Caught in FARC-government crossfire, Colombia's Nasa say 'get out'
The Nasa indigenous community in southwest Colombia is asserting control over its ancestral land, which has become a battleground for government troops and FARC guerrillas.
William Fernando Martinez/AP
For the three FARC guerrillas and a young accomplice captured by an indigenous tribe, each punishment option must have seemed as bad as the next. Hundreds of members of Colombia’s native Nasa community gathered at a school last weekend to decide if they should be publicly flogged, hung from their feet, or buried up to their necks for 24 hours.
The rebels had been captured days earlier by the tribe’s “Guard” – an army that does not carry weapons and counts women, children, and the elderly among its members.
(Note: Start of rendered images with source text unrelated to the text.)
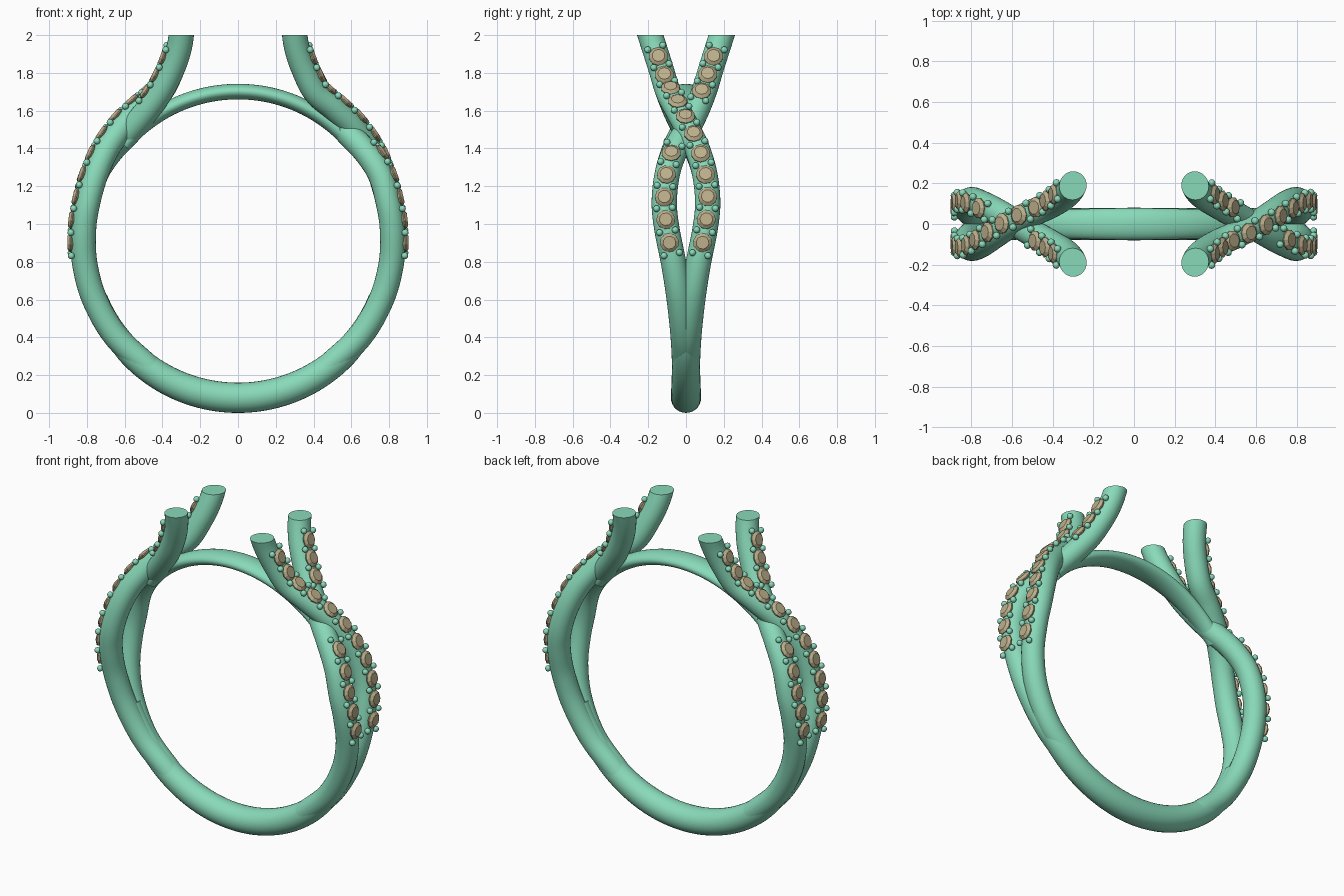
import bpy, bmesh, math
from mathutils import Vector, Matrix

if "Cube" in bpy.data.objects:
    bpy.data.objects.remove(bpy.data.objects["Cube"])

def material(name, col):
    m = bpy.data.materials.new(name)
    m.diffuse_color = (*col, 1)
    m.use_nodes = True
    m.node_tree.nodes["Principled BSDF"].inputs["Base Color"].default_value = m.diffuse_color
    return m

METAL = material("green_metal", (0.25, 0.70, 0.49))
STONE = material("tan_stone", (0.50, 0.43, 0.26))
CZ, INNER = 0.91, 0.75          # finger hole centre height and radius

def finish(bm, name, mat, smooth=True):
    bmesh.ops.recalc_face_normals(bm, faces=bm.faces)
    me = bpy.data.meshes.new(name)
    bm.to_mesh(me)
    bm.free()
    ob = bpy.data.objects.new(name, me)
    bpy.context.collection.objects.link(ob)
    me.materials.append(mat)
    if smooth:
        bpy.ops.object.select_all(action='DESELECT')
        ob.select_set(True)
        bpy.context.view_layer.objects.active = ob
        bpy.ops.object.shade_smooth_by_angle(angle=math.radians(40))
    return ob

def frames(path):
    """Tangent, sideways and outward directions along a path."""
    out = []
    for i, p in enumerate(path):
        t = (path[min(i + 1, len(path) - 1)] - path[max(i - 1, 0)]).normalized()
        side = Vector((0, 1, 0))
        side = (side - t * side.dot(t)).normalized()
        n = side.cross(t)
        if n.dot(p - Vector((0, 0, CZ))) < 0:
            n, side = -n, -side
        out.append((p, t, side, n))
    return out

def sweep(path, radii, segs=28):
    """Tube with (sideways, outward) radii at each path point."""
    bm = bmesh.new()
    rings = []
    for (p, t, s, n), (a, b) in zip(frames(path), radii):
        rings.append([bm.verts.new(p + s * a * math.cos(k * math.tau / segs)
                                   + n * b * math.sin(k * math.tau / segs)) for k in range(segs)])
    for r, q in zip(rings, rings[1:]):
        for k in range(segs):
            j = (k + 1) % segs
            bm.faces.new((r[k], r[j], q[j], q[k]))
    bm.faces.new(rings[0])
    bm.faces.new(rings[-1])
    return bm

def spline(pts, n=10):
    """Catmull-Rom curve through the points."""
    P = [2 * pts[0] - pts[1]] + pts + [2 * pts[-1] - pts[-2]]
    out = []
    for a, b, c, d in zip(P, P[1:], P[2:], P[3:]):
        for k in range(n):
            u = k / n
            out.append(0.5 * (2 * b + (c - a) * u + (2 * a - 5 * b + 4 * c - d) * u * u
                              + (3 * b - a - 3 * c + d) * u ** 3))
    return out + [pts[-1]]

def arc(a0, a1, radius, n):
    pts, radii = [], []
    for i in range(n + 1):
        a = math.radians(a0 + (a1 - a0) * i / n)
        w, h = radius(math.degrees(a))
        R = INNER + h
        pts.append(Vector((R * math.cos(a), 0, CZ + R * math.sin(a))))
        radii.append((w, h))
    return pts, radii

# lower band, thinning where it runs into the split strands
def band_radius(a):
    d = abs(a + 90)
    r = 0.08 - 0.010 * min(d / 45, 1) ** 2 - 0.020 * max(0, (d - 45) / 23)
    return r, r
finish(sweep(*arc(-158, -22, band_radius, 90)), "lower_band", METAL)

# thin flattened bridge closing the finger hole
finish(sweep(*arc(40, 140, lambda a: (0.078 - 0.028 * (abs(a - 90) / 50) ** 2, 0.041), 60)),
       "top_bridge", METAL)

STRAND = [(.47, .006, .238), (.646, .015, .405), (.76, .036, .603), (.812, .066, .796),
          (.818, .10, .967), (.797, .115, 1.11), (.755, .10, 1.26), (.685, .06, 1.39),
          (.59, .0, 1.505), (.50, -.05, 1.60), (.41, -.095, 1.70), (.345, -.135, 1.83),
          (.31, -.17, 1.94), (.295, -.205, 2.05)]
LIFT = {7: .012, 8: .022, 9: .015}

def strand_path(side, over):
    pts = []
    for i, (x, y, z) in enumerate(STRAND):
        d = Vector((x, 0, z - CZ)).normalized() * LIFT.get(i, 0) * (1 if over else -1)
        pts.append(Vector((side * (x + d.x), side * y * (1 if over else -1), z + d.z)))
    return spline(pts)

def at_length(fr, lens, s):
    i = min(range(len(lens)), key=lambda k: abs(lens[k] - s))
    j = min(i + 1, len(lens) - 1) if s > lens[i] else max(i - 1, 0)
    u = abs(s - lens[i]) / max(abs(lens[j] - lens[i]), 1e-6)
    p, t, sd, n = (a.lerp(b, u) for a, b in zip(fr[i], fr[j]))
    return p, t.normalized(), sd.normalized(), n.normalized()

def add_gem(bm, p, t, s, n):
    """Round cut stone: cone below, bevelled crown with flat table."""
    prof = [(0.022, 0.038), (0.051, 0.064), (0.051, 0.070), (0.034, 0.084)]
    rings = [[bm.verts.new(p + n * h + r * (s * math.cos(k * math.tau / 10) + t * math.sin(k * math.tau / 10)))
              for k in range(10)] for r, h in prof]
    for a, b in zip(rings, rings[1:]):
        for k in range(10):
            bm.faces.new((a[k], a[(k + 1) % 10], b[(k + 1) % 10], b[k]))
    bm.faces.new(rings[0])
    bm.faces.new(rings[-1])

def build_strand(side, over):
    name = ("right" if side > 0 else "left") + ("_over" if over else "_under")
    path = strand_path(side, over)
    bm = sweep(path, [(0.067, 0.067)] * len(path))
    # level cut at the top
    cut = bmesh.ops.bisect_plane(bm, geom=bm.verts[:] + bm.edges[:] + bm.faces[:],
                                 plane_co=(0, 0, 2), plane_no=(0, 0, 1), clear_outer=True)
    bmesh.ops.holes_fill(bm, edges=[e for e in cut['geom_cut'] if isinstance(e, bmesh.types.BMEdge)])
    finish(bm, name + "_strand", METAL)

    fr = frames(path)
    lens = [0.0]
    for a, b in zip(path, path[1:]):
        lens.append(lens[-1] + (b - a).length)
    # gem row runs between these two heights of the stone centres
    s0 = next(l for l, f in zip(lens, fr) if f[0].z >= 0.885)
    s1 = next(l for l, f in zip(lens, fr) if f[0].z >= 1.86)
    step = (s1 - s0) / 10
    gems, prongs = bmesh.new(), bmesh.new()
    hidden = () if over else (5, 6, 7)     # stones left out below the crossing
    for i in range(11):
        if i not in hidden:
            add_gem(gems, *at_length(fr, lens, s0 + i * step))
    for i in range(12):
        if not over and i in (6, 7):
            continue
        p, t, sd, n = at_length(fr, lens, s0 + (i - 0.5) * step)
        for k in (-1, 1):
            bmesh.ops.create_uvsphere(prongs, u_segments=12, v_segments=8, radius=0.018,
                                      matrix=Matrix.Translation(p + sd * k * 0.042 + n * 0.066))
    finish(gems, name + "_stones", STONE, smooth=False)
    finish(prongs, name + "_prongs", METAL)

for side in (1, -1):
    for over in (True, False):
        build_strand(side, over)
Nasa land, situated in the lush mountains of Colombia’s southwestern Cauca department, has in recent decades become a key battleground between government troops and leftist insurgents of the Revolutionary Armed Forces of Colombia (FARC). Sick of years caught in the crossfire, tribe members say they’ve had enough.
“We are the authority in our ancestral territory,” Jesus Chavez, head of Cauca’s regional indigenous council, told a Nasa assembly last weekend. The tribe has ordered all armed actors to leave the region, embarking on a series of operations targeting both the Army and the FARC to show it means business.
But President Juan Manuel Santos says he will not demilitarize “even one centimeter” in an area that is a historic guerrilla stronghold and major drug-trafficking corridor. The worsening security situation is a major challenge for him both at home, where critics say a soft-line security approach is leaving swaths of rural Colombia out of control, and abroad, as he promotes the image of a transformed, investment-friendly country.